No car part lasts forever, rings and seals included. Since the breakdown of these parts can be a principle reason your gas leak happens, then yes, we’d say leaks from these parts are very common.
What about leaks caused by a bad installation? When assembling the car or getting it repaired later, the problem could be that your valve cover gasket or oil pan gasket was tightened too much. Even the oil filter could be an issue. If this isn’t screwed on tightly enough, the oil will leak as it travels to the engine.
It’s always good to go to a reputable mechanic to get any work done on your car. This way, you can ensure everything that’s reinstalled or installed for the first time is done right. Incorrect installation happens a little less rarely than parts breaking down and causing an oil leak.
How to Prevent an Oil Leak from Happening
You try to bring your car in for oil changes when you remember to, so you’re a little annoyed about the oil leak. How can you prevent it from happening again? Here are some tips to remember:
- Don’t ignore issues with your car, even if they’re not related to the oil. The parts of your vehicle are interconnected. If something goes wrong with one component, the strain this puts on other parts of your car can create new problems.
- Schedule an oil change regularly. This gives your mechanic a chance to check out the engine and any parts that use oil, ensuring these are in running condition.
- Get your car inspected when scheduled. Again, this is a preventative measure.
- Have a leak additive handy if the worst happens. Here’s one from Lucas Oil on Amazon. These products can treat smaller leaks, refreshing the gaskets and other parts through lubrication, so they work better.
- Every few years, get old parts of your vehicle repaired or replaced with fresh ones.
A car oil leak may not seem like such a serious matter to you, but the worst thing you can do is ignore it. These leaks can lead to engine failure and even vehicular fires. If your driveway or favorite parking spot is an oily mess, head to your mechanic’s right away.
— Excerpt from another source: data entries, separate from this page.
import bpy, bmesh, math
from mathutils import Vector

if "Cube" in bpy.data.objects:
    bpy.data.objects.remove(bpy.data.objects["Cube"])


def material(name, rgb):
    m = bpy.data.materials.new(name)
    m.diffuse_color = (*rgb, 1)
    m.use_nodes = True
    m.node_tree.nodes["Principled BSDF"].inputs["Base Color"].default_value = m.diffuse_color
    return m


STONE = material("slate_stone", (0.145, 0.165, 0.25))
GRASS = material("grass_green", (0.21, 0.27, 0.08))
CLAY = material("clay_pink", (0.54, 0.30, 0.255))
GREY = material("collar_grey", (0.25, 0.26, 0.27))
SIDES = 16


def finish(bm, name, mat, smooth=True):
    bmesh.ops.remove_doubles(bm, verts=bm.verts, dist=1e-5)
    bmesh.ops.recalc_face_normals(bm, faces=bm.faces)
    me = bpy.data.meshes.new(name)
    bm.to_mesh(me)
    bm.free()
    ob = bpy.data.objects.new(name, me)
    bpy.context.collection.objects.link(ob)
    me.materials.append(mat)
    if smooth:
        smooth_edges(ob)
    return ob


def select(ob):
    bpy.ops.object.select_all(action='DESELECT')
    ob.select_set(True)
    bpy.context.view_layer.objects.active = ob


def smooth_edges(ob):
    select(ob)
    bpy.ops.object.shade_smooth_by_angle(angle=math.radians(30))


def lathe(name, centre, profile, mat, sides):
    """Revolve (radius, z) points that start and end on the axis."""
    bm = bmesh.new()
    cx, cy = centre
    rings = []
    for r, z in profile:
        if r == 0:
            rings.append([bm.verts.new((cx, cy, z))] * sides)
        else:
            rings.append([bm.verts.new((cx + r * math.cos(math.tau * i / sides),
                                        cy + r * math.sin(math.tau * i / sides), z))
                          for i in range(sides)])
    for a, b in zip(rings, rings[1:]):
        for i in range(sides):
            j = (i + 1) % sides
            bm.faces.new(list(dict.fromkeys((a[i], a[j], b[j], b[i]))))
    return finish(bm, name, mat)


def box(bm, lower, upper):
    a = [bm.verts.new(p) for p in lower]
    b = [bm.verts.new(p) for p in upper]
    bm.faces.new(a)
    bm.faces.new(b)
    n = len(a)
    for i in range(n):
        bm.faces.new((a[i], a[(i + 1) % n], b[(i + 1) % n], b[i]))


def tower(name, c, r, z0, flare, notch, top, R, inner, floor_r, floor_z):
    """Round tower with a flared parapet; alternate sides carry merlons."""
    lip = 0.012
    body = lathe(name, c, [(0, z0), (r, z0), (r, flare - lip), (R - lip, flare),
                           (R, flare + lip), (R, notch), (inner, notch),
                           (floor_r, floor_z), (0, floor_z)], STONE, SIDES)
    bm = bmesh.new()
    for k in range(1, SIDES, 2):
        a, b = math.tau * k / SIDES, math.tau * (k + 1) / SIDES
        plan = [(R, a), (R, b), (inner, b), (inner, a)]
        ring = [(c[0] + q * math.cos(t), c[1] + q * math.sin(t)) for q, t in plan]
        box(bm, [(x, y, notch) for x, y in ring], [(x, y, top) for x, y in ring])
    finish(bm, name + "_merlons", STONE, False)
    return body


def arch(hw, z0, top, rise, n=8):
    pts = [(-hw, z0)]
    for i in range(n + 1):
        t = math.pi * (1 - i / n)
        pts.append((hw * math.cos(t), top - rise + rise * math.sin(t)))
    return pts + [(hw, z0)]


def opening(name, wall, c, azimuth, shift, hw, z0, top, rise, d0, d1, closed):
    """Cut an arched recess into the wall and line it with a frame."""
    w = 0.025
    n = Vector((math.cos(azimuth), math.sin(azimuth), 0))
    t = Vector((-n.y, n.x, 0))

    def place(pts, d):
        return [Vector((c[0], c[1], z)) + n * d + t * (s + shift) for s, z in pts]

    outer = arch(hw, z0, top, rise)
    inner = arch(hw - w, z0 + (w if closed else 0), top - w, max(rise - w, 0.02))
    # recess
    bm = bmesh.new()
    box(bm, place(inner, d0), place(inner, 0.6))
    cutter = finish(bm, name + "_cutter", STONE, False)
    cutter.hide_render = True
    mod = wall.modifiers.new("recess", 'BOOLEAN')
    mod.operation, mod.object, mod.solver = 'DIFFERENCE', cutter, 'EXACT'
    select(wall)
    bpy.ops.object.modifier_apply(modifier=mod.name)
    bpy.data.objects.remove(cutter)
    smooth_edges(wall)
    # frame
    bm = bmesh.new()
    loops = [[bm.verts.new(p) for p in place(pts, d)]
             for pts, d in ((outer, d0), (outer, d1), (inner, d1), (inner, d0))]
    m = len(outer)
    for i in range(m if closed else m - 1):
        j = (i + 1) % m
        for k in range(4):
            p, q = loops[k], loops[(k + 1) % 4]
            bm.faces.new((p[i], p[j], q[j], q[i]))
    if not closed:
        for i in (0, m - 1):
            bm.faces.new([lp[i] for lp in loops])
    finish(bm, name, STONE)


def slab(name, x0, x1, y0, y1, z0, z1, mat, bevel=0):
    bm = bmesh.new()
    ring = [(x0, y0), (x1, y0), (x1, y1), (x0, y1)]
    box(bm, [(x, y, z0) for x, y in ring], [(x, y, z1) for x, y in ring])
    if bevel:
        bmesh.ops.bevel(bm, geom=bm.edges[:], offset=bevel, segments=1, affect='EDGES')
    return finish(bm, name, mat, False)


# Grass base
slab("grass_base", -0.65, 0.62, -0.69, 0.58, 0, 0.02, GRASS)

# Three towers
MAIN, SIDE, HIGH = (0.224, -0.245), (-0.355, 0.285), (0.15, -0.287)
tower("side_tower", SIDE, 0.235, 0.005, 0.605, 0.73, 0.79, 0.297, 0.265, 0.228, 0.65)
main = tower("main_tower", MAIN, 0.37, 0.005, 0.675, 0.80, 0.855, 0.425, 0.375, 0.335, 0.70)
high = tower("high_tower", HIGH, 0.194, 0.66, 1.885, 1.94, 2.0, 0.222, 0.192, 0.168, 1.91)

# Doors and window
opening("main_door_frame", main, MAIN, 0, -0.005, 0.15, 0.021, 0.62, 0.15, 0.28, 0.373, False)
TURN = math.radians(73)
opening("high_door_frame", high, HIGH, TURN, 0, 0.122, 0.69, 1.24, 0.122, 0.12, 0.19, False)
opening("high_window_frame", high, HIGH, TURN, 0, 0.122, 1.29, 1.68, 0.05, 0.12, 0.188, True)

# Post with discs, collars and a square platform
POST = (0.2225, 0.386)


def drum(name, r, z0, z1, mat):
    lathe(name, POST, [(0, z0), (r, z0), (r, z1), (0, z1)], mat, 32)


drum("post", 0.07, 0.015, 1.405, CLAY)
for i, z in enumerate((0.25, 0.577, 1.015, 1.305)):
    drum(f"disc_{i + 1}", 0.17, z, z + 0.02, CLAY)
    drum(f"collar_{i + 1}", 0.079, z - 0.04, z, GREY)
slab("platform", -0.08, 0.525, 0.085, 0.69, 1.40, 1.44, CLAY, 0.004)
Most of the time, an oil leak is a simple, relatively inexpensive fix.
In the future, be more diligent about oil changes, car inspections, and getting old car parts replaced, and you should avoid future oil leaks. Best of luck!